Alan Clarke’s final film, and after Contact (1985) his second to deal with the political situation in Northern Ireland, Elephant has it’s antecedents across a broad range of the arts. One can draw a direct thematic line between Shadow of the Gunman by Seán O’Casey to the plays of Frank McGuinness or Richard Hamilon’s The Citizen to a legacy that has been recently well established by works such as Gus van Sant’s Palme d’Or-winning homage (with the title, for example, a direct reference to that well-worn phrase of ‘the elephant in the room’, in both cases the history of a violence that goes unremarked upon) to Willie Doherty’s recent multi-media installations Ghost Story and Buried. The latter works draw upon Clarke’s distinctive and purposeful use of the steadicam to trace a character’s bearing. In both instances, we are led by paths well-trod that hold the weight of a violent history.
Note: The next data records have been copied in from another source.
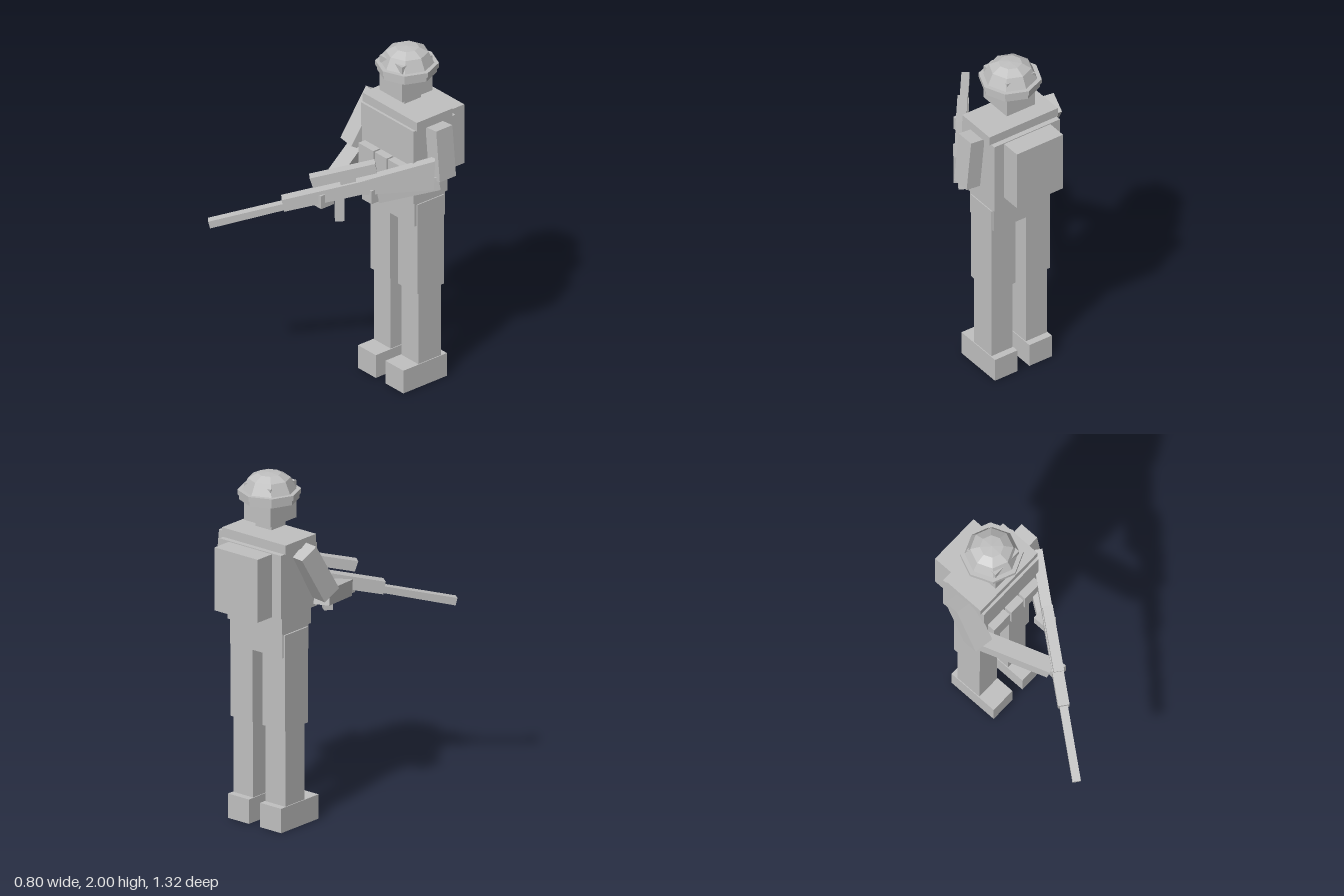
import * as THREE from 'three';

export function createModel() {
  const model = new THREE.Group();
  const grey = new THREE.MeshStandardMaterial({ color: 0xc0c0c0 });
  grey.name = 'plain grey';

  const add = (name, geometry, parent = model) => {
    const mesh = new THREE.Mesh(geometry, grey);
    mesh.name = name;
    parent.add(mesh);
    return mesh;
  };

  // Box given by its limits on each axis
  const block = (name, x0, x1, y0, y1, z0, z1) => {
    const mesh = add(name, new THREE.BoxGeometry(x1 - x0, y1 - y0, z1 - z0));
    mesh.position.set((x0 + x1) / 2, (y0 + y1) / 2, (z0 + z1) / 2);
    return mesh;
  };

  // Box stretched between two points
  const limb = (name, a, b, width, height) => {
    const from = new THREE.Vector3(...a), to = new THREE.Vector3(...b);
    const mesh = add(name, new THREE.BoxGeometry(width, height, from.distanceTo(to)));
    mesh.position.copy(from).lerp(to, 0.5);
    mesh.lookAt(to);
    return mesh;
  };

  // Legs and boots, mirrored about the body's centre line
  const cx = 0.066;
  for (const [side, s] of [['right', -1], ['left', 1]]) {
    const x = cx + s * 0.115;
    block(side + 'Boot', x - 0.075, x + 0.075, 0, 0.14, -0.51, -0.2);
    block(side + 'LowerLeg', x - 0.07, x + 0.07, 0.14, 0.58, -0.47, -0.31);
    block(side + 'UpperLeg', x - 0.08, x + 0.08, 0.58, 1.13, -0.485, -0.295);
  }

  // Body
  block('hips', -0.12, 0.255, 1.0, 1.145, -0.495, -0.28);
  block('belt', -0.13, 0.26, 1.145, 1.245, -0.51, -0.27);
  block('torso', -0.152, 0.285, 1.245, 1.61, -0.545, -0.247);
  block('collar', -0.16, 0.295, 1.61, 1.663, -0.515, -0.262);
  block('backpack', -0.088, 0.22, 1.243, 1.605, -0.663, -0.54);
  for (const [x0, x1] of [[-0.12, 0.005], [0.017, 0.115], [0.127, 0.252]])
    block('pouch', x0, x1, 1.25, 1.39, -0.25, -0.2);

  // Head
  block('neck', 0.01, 0.125, 1.69, 1.735, -0.435, -0.32);
  block('head', -0.028, 0.16, 1.73, 1.945, -0.487, -0.273);

  // Eight-sided helmet with flat facets
  const profile = [[0.15, 1.847], [0.163, 1.847], [0.163, 1.875], [0.173, 1.875], [0.173, 1.903],
    [0.148, 1.903], [0.117, 1.968], [0.065, 1.995], [0, 2.0]].map(p => new THREE.Vector2(...p));
  profile.unshift(new THREE.Vector2(0, 1.847));
  const helmetGeometry = new THREE.LatheGeometry(profile, 8).toNonIndexed();
  helmetGeometry.computeVertexNormals();
  add('helmet', helmetGeometry).position.set(cx, 0, -0.388);

  // Arms
  limb('rightUpperArm', [-0.18, 1.605, -0.4], [-0.205, 1.33, -0.24], 0.115, 0.117);
  limb('rightForearm', [-0.19, 1.305, -0.25], [-0.025, 1.22, 0.13], 0.09, 0.09);
  block('rightHand', -0.05, 0.028, 1.18, 1.26, 0.1, 0.19);
  const leftUpperArm = block('leftUpperArm', 0.287, 0.377, 1.31, 1.612, -0.45, -0.335);
  leftUpperArm.position.x = 0.342;
  leftUpperArm.rotation.z = 0.1;
  limb('leftForearm', [0.35, 1.295, -0.37], [0.165, 1.235, -0.09], 0.08, 0.08);
  block('leftHand', 0.11, 0.19, 1.2, 1.28, -0.12, -0.03);

  // Rifle: side profiles in (z, y), extruded across and turned to its aim
  const rifle = new THREE.Group();
  rifle.name = 'rifle';
  rifle.position.x = 0.113;
  rifle.rotation.y = Math.atan2(-0.794, -0.608);
  model.add(rifle);
  const plate = (name, width, points) => {
    const shape = new THREE.Shape(points.map(([z, y]) => new THREE.Vector2(z / 0.794, y)));
    const geometry = new THREE.ExtrudeGeometry(shape, { depth: width, bevelEnabled: false });
    add(name, geometry.translate(0, 0, -width / 2), rifle);
  };
  plate('barrel', 0.045, [[0.646, 1.106], [0.638, 1.064], [0.31, 1.168], [0.31, 1.208]]);
  plate('receiver', 0.062, [[0.33, 1.232], [0.32, 1.16], [-0.05, 1.264], [-0.05, 1.344]]);
  plate('stock', 0.058, [[-0.02, 1.336], [-0.02, 1.25], [-0.325, 1.27], [-0.33, 1.447]]);
  plate('scope', 0.056, [[0.21, 1.36], [0.195, 1.302], [-0.08, 1.382], [-0.072, 1.44]]);
  plate('scopeMount', 0.03, [[0.075, 1.36], [0.075, 1.28], [0.01, 1.28], [0.01, 1.36]]);
  plate('magazine', 0.05, [[0.1, 1.24], [0.1, 1.09], [0.06, 1.09], [0.06, 1.24]]);

  return model;
}
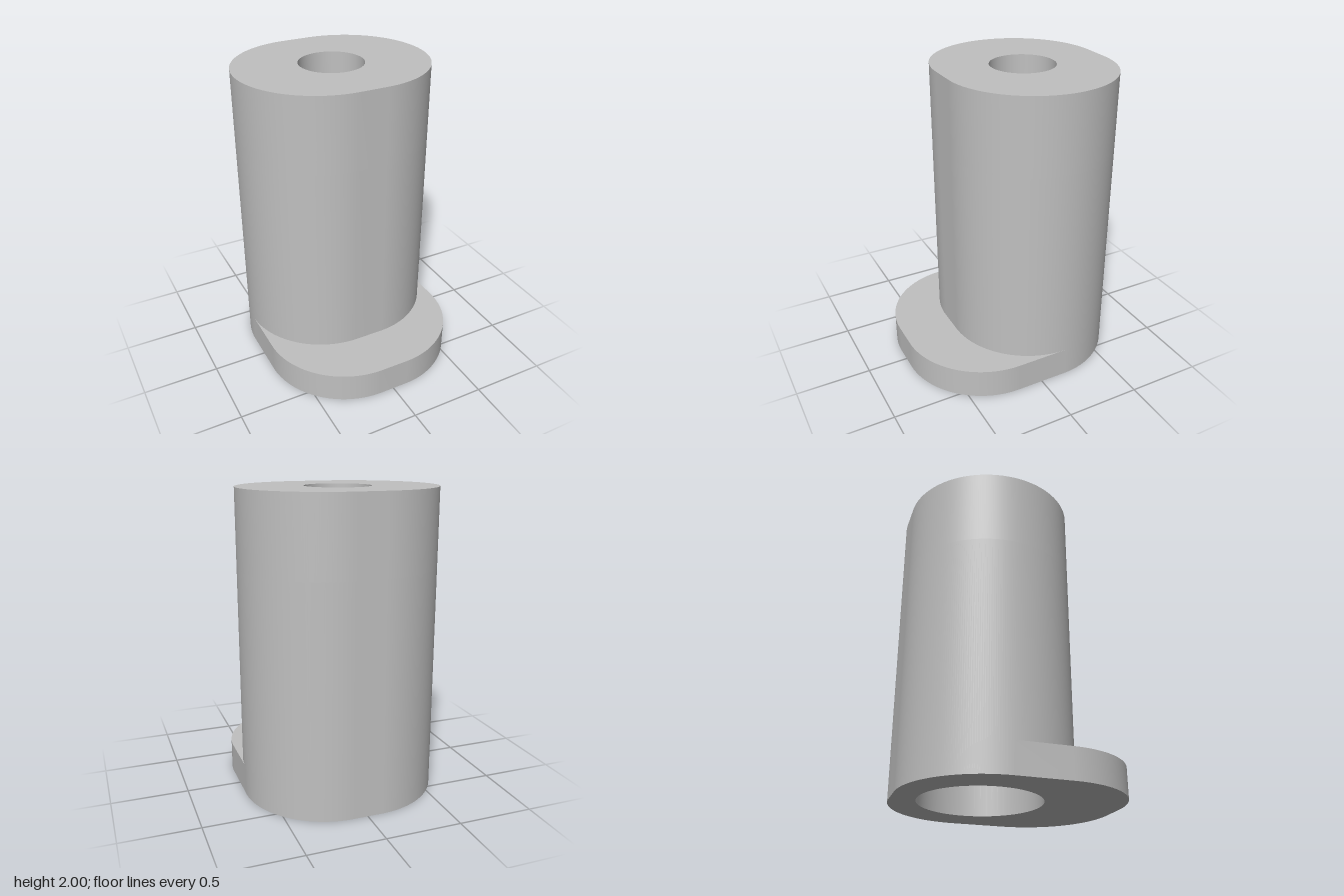
import * as THREE from 'three';
import { toCreasedNormals } from 'three/addons/utils/BufferGeometryUtils.js';

const PI = Math.PI;
const R = 0.55;      // corner radius of the oblong outline
const C = 0.093;     // half distance between the arc centres
const AXIS = 0.175;  // body axis sits at z = -AXIS (shape y = -z)
const BODY_TOP = 2, LEDGE = 1.5, FLANGE_TOP = 0.2;

// Oblong body outline with a round bore
function bodyShape(boreRadius) {
  const s = new THREE.Shape();
  s.absarc(C, AXIS, R, 0, PI / 2);
  s.absarc(-C, AXIS, R, PI / 2, PI);
  s.absarc(-C, AXIS, R, PI, 1.5 * PI);
  s.absarc(C, AXIS, R, 1.5 * PI, 2 * PI);
  s.closePath();
  const bore = new THREE.Path();
  bore.absarc(0, AXIS, boreRadius, 0, 2 * PI, true);
  s.holes.push(bore);
  return s;
}

// Crescent foot that wraps the front half of the body
function flangeShape() {
  const s = new THREE.Shape();
  s.absarc(-C, -AXIS, R, PI, 1.5 * PI);
  s.absarc(C, -AXIS, R, 1.5 * PI, 2 * PI);
  s.absarc(C, AXIS, R, 2 * PI, 1.5 * PI, true);
  s.absarc(-C, AXIS, R, 1.5 * PI, PI, true);
  s.closePath();
  return s;
}

// Vertical extrusion of a plan shape between two heights
function slab(name, shape, y0, y1, material) {
  const flat = new THREE.ExtrudeGeometry(shape, { depth: y1 - y0, bevelEnabled: false, curveSegments: 32 });
  flat.rotateX(-PI / 2);
  flat.translate(0, y0, 0);
  const mesh = new THREE.Mesh(toCreasedNormals(flat, 0.5), material);
  mesh.name = name;
  return mesh;
}

export function createModel() {
  const grey = new THREE.MeshStandardMaterial({ color: 0xc0c0c0 });
  grey.name = 'light grey';

  const group = new THREE.Group();
  group.name = 'flangedSpacer';
  group.add(
    slab('counterboredBody', bodyShape(0.395), 0, LEDGE, grey),
    slab('upperBody', bodyShape(0.213), LEDGE, BODY_TOP, grey),
    slab('footFlange', flangeShape(), 0, FLANGE_TOP, grey),
  );
  return group;
}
Clarke as a film director was an anomaly, in that he was a filmmaker who made only four features (all of which were highly acclaimed and even underwent, like many others, a short and unsurprisingly unsuccessful R&D period in Hollywood), but who spent almost twenty-five years making films for television, which at that point, along with the theatre, was traditionally a writer’s medium. Drawing on experience of theatre, feature film and television, Clarke was one of the leading proponents of the social-realist movement of Thatcher’s England and Scum (1977), Made in Britain (1983) and The Firm (1989) are all held as exemplary models of reflection of England in this period. The evolution of his modus operandi culminates, artistically and literally (this being his final film, broadcast six months before his death) with Elephant and its candid, fluid and unobtrusive camerawork and sparing mise-en-scène. Add to this themes and content that hold wide: general examination (violence in this instance, politically-motivated or otherwise, or drugs in Christine [1987]), Elephant is a work of drama; whether each episode has its roots in reality or otherwise. It works separately as a piece of art because of the lack of a moral bias that distances the film between political accuracy and emotional sub-/objectivity. It is not overtly political, we cannot say with any conviction that the murders that we witness are specifically republican-led, yet the wider significance of each action cannot be understated. There may not be a rigorous interrogation of the actions however the focus remains, this is clearly not an ambiguous film.

In the end the motivation for the actions are unnecessary, we as viewers will bring our own interpretations to the occurrences, a difficult feat for an artist to achieve when dealing with potentially highly-politicised subject matter. Played on a loop on a television set, this is the art film in your living room.